“Then you have no authority to stop an execution and so you were ignored. Isn’t that the way of it?”
Something wasn’t right and Skylarm did not know if he could trust either of these hulking men. He would not become belligerent this close to the chasm.
“Yes, I merely wanted to make sure his wrist restraints were tight. They looked like they had loosened.”
“I don’t think it matters now, but thank you for the concern,” Uriel said. In the future please refrain from yelling at the moment of execution. Abaddon could have fallen in with the guilty.”
“Yes of course, forgive me,” Skylarm said as he dismissed himself. He could feel Abaddon’s eyes on his back as he walked down the hill.
Mar 3, 2011

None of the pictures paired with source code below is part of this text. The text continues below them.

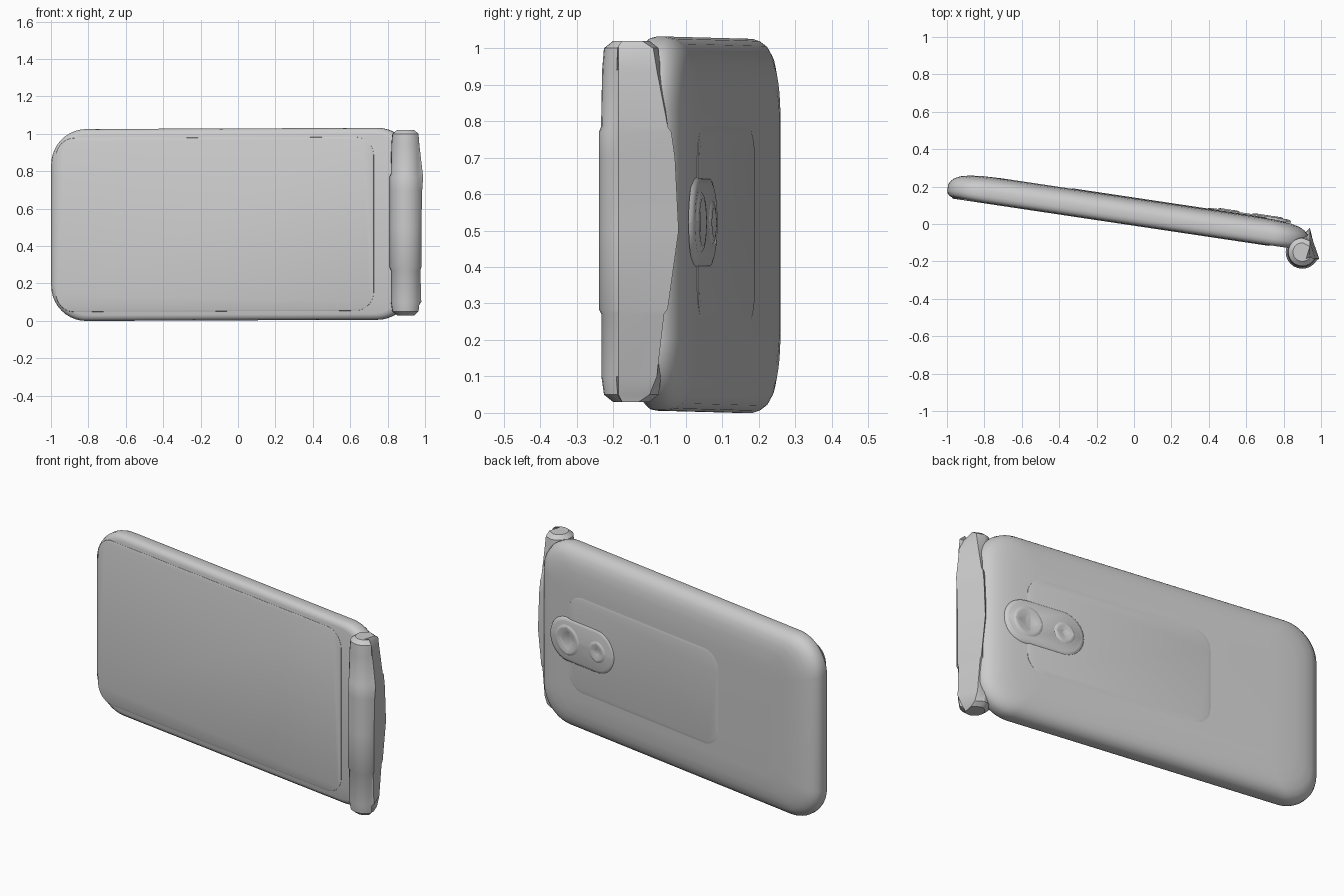
import bpy, bmesh
from math import sin, cos, radians, pi

old = bpy.data.objects.get("Cube")
if old:
    bpy.data.objects.remove(old, do_unlink=True)

# One plain grey for everything
grey = bpy.data.materials.new("plain grey")
grey.use_nodes = True
colour = (0.6, 0.6, 0.6, 1)
grey.diffuse_color = colour
grey.node_tree.nodes["Principled BSDF"].inputs["Base Color"].default_value = colour

TILT = radians(8.5)


def place(u, v, w):
    """Slab space (length, depth, height) to world space."""
    return (u * cos(TILT) + v * sin(TILT),
            -u * sin(TILT) + v * cos(TILT) - 0.005,
            w + 0.004 * u)


def loft(name, rings, angle):
    """Skin a stack of equal rings and cap both ends."""
    bm = bmesh.new()
    loops = [[bm.verts.new(p) for p in ring] for ring in rings]
    count = len(loops[0])
    for a, b in zip(loops, loops[1:]):
        for i in range(count):
            j = (i + 1) % count
            bm.faces.new((a[i], a[j], b[j], b[i]))
    bm.faces.new(loops[0])
    bm.faces.new(loops[-1])
    bmesh.ops.recalc_face_normals(bm, faces=bm.faces)
    mesh = bpy.data.meshes.new(name)
    bm.to_mesh(mesh)
    bm.free()
    mesh.materials.append(grey)
    obj = bpy.data.objects.new(name, mesh)
    bpy.context.collection.objects.link(obj)
    bpy.ops.object.select_all(action='DESELECT')
    obj.select_set(True)
    bpy.context.view_layer.objects.active = obj
    bpy.ops.object.shade_smooth_by_angle(angle=radians(angle))
    return obj


def rounded_ring(u0, w0, hu, hw, radius, v, steps=10):
    ring = []
    for k, (su, sw) in enumerate(((1, 1), (-1, 1), (-1, -1), (1, -1))):
        for s in range(steps + 1):
            a = (k + s / steps) * pi / 2
            ring.append(place(u0 + su * (hu - radius) + radius * cos(a), v,
                              w0 + sw * (hw - radius) + radius * sin(a)))
    return ring


def rounded_slab(name, centre, half, radius, profile, stretch=1.0, angle=40):
    """Rounded rectangle lofted through (depth, inset) steps."""
    rings = [rounded_ring(*centre, half[0] - inset * stretch, half[1] - inset,
                          max(radius - inset * 0.6, radius * 0.3), v)
             for v, inset in profile]
    return loft(name, rings, angle)


# Main body: crisp front edge, softly domed back
rounded_slab("body", (-0.04, 0.516), (0.975, 0.513), 0.19,
             [(0, 0.03), (0.006, 0.014), (0.018, 0.004), (0.035, 0), (0.065, 0),
              (0.085, 0.006), (0.105, 0.02), (0.12, 0.042), (0.131, 0.075),
              (0.138, 0.12), (0.142, 0.2)], stretch=1.4)

# Front screen panel
rounded_slab("screen", (-0.125, 0.516), (0.86, 0.465), 0.1,
             [(0.003, 0), (-0.001, 0.001), (-0.004, 0.008)])

# Back panel, camera island and lenses, all in low relief
rounded_slab("back_panel", (0.17, 0.516), (0.53, 0.27), 0.1,
             [(0.138, 0), (0.142, 0.002), (0.145, 0.015)])
rounded_slab("camera_island", (0.6, 0.52), (0.23, 0.125), 0.124,
             [(0.136, 0), (0.146, 0.006), (0.151, 0.02)])
for name, u, r in (("large_lens", 0.7, 0.09), ("small_lens", 0.49, 0.065)):
    rounded_slab(name, (u, 0.52), (r, r), r * 0.99,
                 [(0.146, 0), (0.156, 0.012), (0.157, 0.022), (0.152, 0.035)])

# Gripping roll on the right edge: round in front, broken flat outside
# (height, radius, outer x, rear y)
levels = [(0.03, 0.05, 0.93, -0.13), (0.05, 0.075, 0.945, -0.1),
          (0.1, 0.082, 0.98, -0.08), (0.27, 0.082, 0.975, -0.06),
          (0.285, 0.089, 0.98, -0.05), (0.5, 0.089, 0.98, -0.02),
          (0.7, 0.089, 0.985, -0.03), (0.77, 0.089, 0.99, -0.04),
          (0.785, 0.083, 0.988, -0.05), (0.94, 0.08, 0.97, -0.08),
          (1, 0.075, 0.94, -0.09), (1.02, 0.05, 0.92, -0.12)]
rings = []
for z, r, outer, rear in levels:
    ring = []
    for i in range(17):
        a = radians(90 + 15 * i)
        ring.append((0.9 + r * cos(a), -0.15 + r * sin(a), z))
    ring += [(outer, -0.185, z), (0.94, rear, z)]
    rings.append(ring)
loft("grip_roll", rings, 30)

As you may or may not know, I am writing a fiction book called Let There Be Darkness. It takes place in a world between Genesis 1:1 and Genesis 1:2. We are not given any specific details of the creation of God's angels. The book takes the stance that they may have been human at one time. The following scene (from chapter 4) features a pre-angelic Michael as one of God's judges. (This is an unedited copy)
Michael looked down from his chair at the man before him.
“Are you Rikali?”
“Yes, your Excellency?”
“Approach the chair.” This would be quick, cases such as this always are. “Rikali, you have received a death mark from this court in the name of God at the request of Constable Analos for the crime of rape. The penalty is death. If you seek the grace of God then you shall have it. God’s pardon only applies to the death mark, as there are local penalties in the case of rape. Should you decide to beg God’s grace you will undergo castration before being released. Do you understand the charges against you?”
“What would you ask of this court before God?”
Stumpy held his head high and glared indignantly at the judge. “I will ask nothing of you, this court, or God himself for that matter.”
Michael was in shock. He had executed people before for receiving a third death mark, but only twice and never for rejecting God’s grace. In fact he couldn’t think of a single time when any court had had any person willingly ignore grace.
“Did you hear me judge?” Stumpy said now fully drunk with arrogance.
“Yes I did, but may I ask why?”
“Because God is a manipulative, infantile, overlord who wants to hear us beg and squirm. He will get no such pleasure from me.”
“These things are not true. God loves us. Are you well Rikali?”
“I am perfectly sane judge. Do your job and convict me.”
Michael stood and cleared his throat. “Because you have rejected God’s grace you are to be bound and thrown to your death in the Mintock Chasm. The sentence will be carried out immediately.”
Skylarm approached the guilty, bound his wrists, and led him away.
Michael collapsed in his chair. With his head in his hands he muttered to a court attendant to send everyone in the waiting area away until tomorrow. He stared at the floor in disbelief.
Previous Sample of Let There Be Darkness
Previous Sample of Let There Be Darkness
Mar 1, 2011
|My Dog, 'Snips'|
I love my dog, but I can't stand the relentless digging that she does. She doesn't seem to understand my hatred of muddy paws, and seems to wonder why she cannot always come in the house.
I thought I had tried everything. I put chicken wire underneath the gravel in her cage. She pulled it up. I strategically placed stepping stones over the areas where she most frequently digs. She dug giant holes underneath them.
It wasn't until I began placing her own waste in the holes and covering it, that she finally began to get the picture. Dogs do not want to eat, sleep, or dig near there own waste. Digging is natural for her, and she would never stop if I did not intervene. I had to get her to the point where she hated digging, before she would stop.
God wants us to stop digging. To stop reaching down into the filth of who we used to be. Muddy paws cannot come into His house. That is why the Holy Spirit is a constant reminder of where our digging leads. He reminds us of the stink we once had on us, with gentle and loving promptings. Digging was once natural for us, but now we are His. It is time to live like we belong in the house.
We may say that a dog is man's best friend, but if you have ever owned one you know that it is only temporary. God has truly earned the right to be our best friend for eternity. Romans 5:8 "But God showed his great love for us by sending Christ to die for us while we were still sinners. "